History of Fort Wolters
First established in 1925 as a Texas National Guard training camp for the 56th National Guard Brigade consisting of the 112th Texas Regiment and the 113th New Mexico Regiment. Used as a summer training camp and maneuver area.
World War II (1941-1945)
Expanded and federalized during World War II as a large infantry induction and training center with a troop capacity of about 25,000 troops. The post was declared surplus 27 Jun 1946 and sold to private interests.
Korean War (1951-1953)

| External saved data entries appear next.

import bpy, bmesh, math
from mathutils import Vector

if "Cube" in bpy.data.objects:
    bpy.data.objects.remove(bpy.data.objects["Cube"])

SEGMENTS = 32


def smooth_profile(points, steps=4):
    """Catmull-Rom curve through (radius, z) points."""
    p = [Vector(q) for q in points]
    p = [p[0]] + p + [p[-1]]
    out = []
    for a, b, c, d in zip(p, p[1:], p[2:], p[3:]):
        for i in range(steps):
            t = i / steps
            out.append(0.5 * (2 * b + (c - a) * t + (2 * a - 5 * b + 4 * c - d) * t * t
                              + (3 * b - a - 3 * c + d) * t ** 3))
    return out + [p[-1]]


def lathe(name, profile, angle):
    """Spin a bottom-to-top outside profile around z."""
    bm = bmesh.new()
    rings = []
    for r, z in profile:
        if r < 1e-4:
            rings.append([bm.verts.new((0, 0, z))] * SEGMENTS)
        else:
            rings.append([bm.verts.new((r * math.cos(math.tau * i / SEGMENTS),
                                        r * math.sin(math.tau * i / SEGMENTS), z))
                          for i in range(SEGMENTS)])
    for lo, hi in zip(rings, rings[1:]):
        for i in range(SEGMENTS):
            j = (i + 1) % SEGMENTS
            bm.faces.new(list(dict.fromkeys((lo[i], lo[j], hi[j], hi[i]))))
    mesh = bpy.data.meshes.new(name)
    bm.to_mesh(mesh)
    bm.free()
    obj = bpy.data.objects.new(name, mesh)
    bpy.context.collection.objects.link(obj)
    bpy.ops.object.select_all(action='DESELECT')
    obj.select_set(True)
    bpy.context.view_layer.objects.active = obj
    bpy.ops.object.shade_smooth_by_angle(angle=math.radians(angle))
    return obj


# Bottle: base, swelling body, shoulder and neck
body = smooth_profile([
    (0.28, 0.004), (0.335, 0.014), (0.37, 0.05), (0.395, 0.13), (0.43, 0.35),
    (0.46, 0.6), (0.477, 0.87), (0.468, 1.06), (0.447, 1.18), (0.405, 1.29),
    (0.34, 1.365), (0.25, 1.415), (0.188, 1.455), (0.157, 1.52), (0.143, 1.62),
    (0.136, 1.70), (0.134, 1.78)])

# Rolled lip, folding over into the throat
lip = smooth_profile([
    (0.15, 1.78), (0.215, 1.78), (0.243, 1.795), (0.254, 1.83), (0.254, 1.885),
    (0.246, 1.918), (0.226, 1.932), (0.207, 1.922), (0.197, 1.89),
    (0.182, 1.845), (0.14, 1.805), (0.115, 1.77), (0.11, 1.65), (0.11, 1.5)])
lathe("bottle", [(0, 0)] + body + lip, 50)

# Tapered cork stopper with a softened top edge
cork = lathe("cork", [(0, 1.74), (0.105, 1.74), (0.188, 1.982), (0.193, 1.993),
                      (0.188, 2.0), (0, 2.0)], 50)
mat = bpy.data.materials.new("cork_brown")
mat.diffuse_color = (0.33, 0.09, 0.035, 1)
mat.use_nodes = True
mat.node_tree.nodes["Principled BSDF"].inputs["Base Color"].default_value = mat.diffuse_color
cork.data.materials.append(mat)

After the Korean War the base was turned back to the U.S. Army and on 1 July 1956 it again became Camp Wolters. The new mission of the post was as the Primary Helicopter School for the U.S. Army. The camp was classified as a permanent installation and named Fort Wolters on 1 Jun 1963 as the Vietnam War began to heat up.
NIKE missile site DF-70 was located on Fort Wolters between September 1960 and October 1968.
With the end of the Vietnam War the closure of the fort was announced and the decision to return the property to private hands was made in February 1975.
Currently part of the Education Center of Weatherford College, Lake Mineral Wells State Park and Wolters industrial Park near Mineral Wells, Parker County, Texas.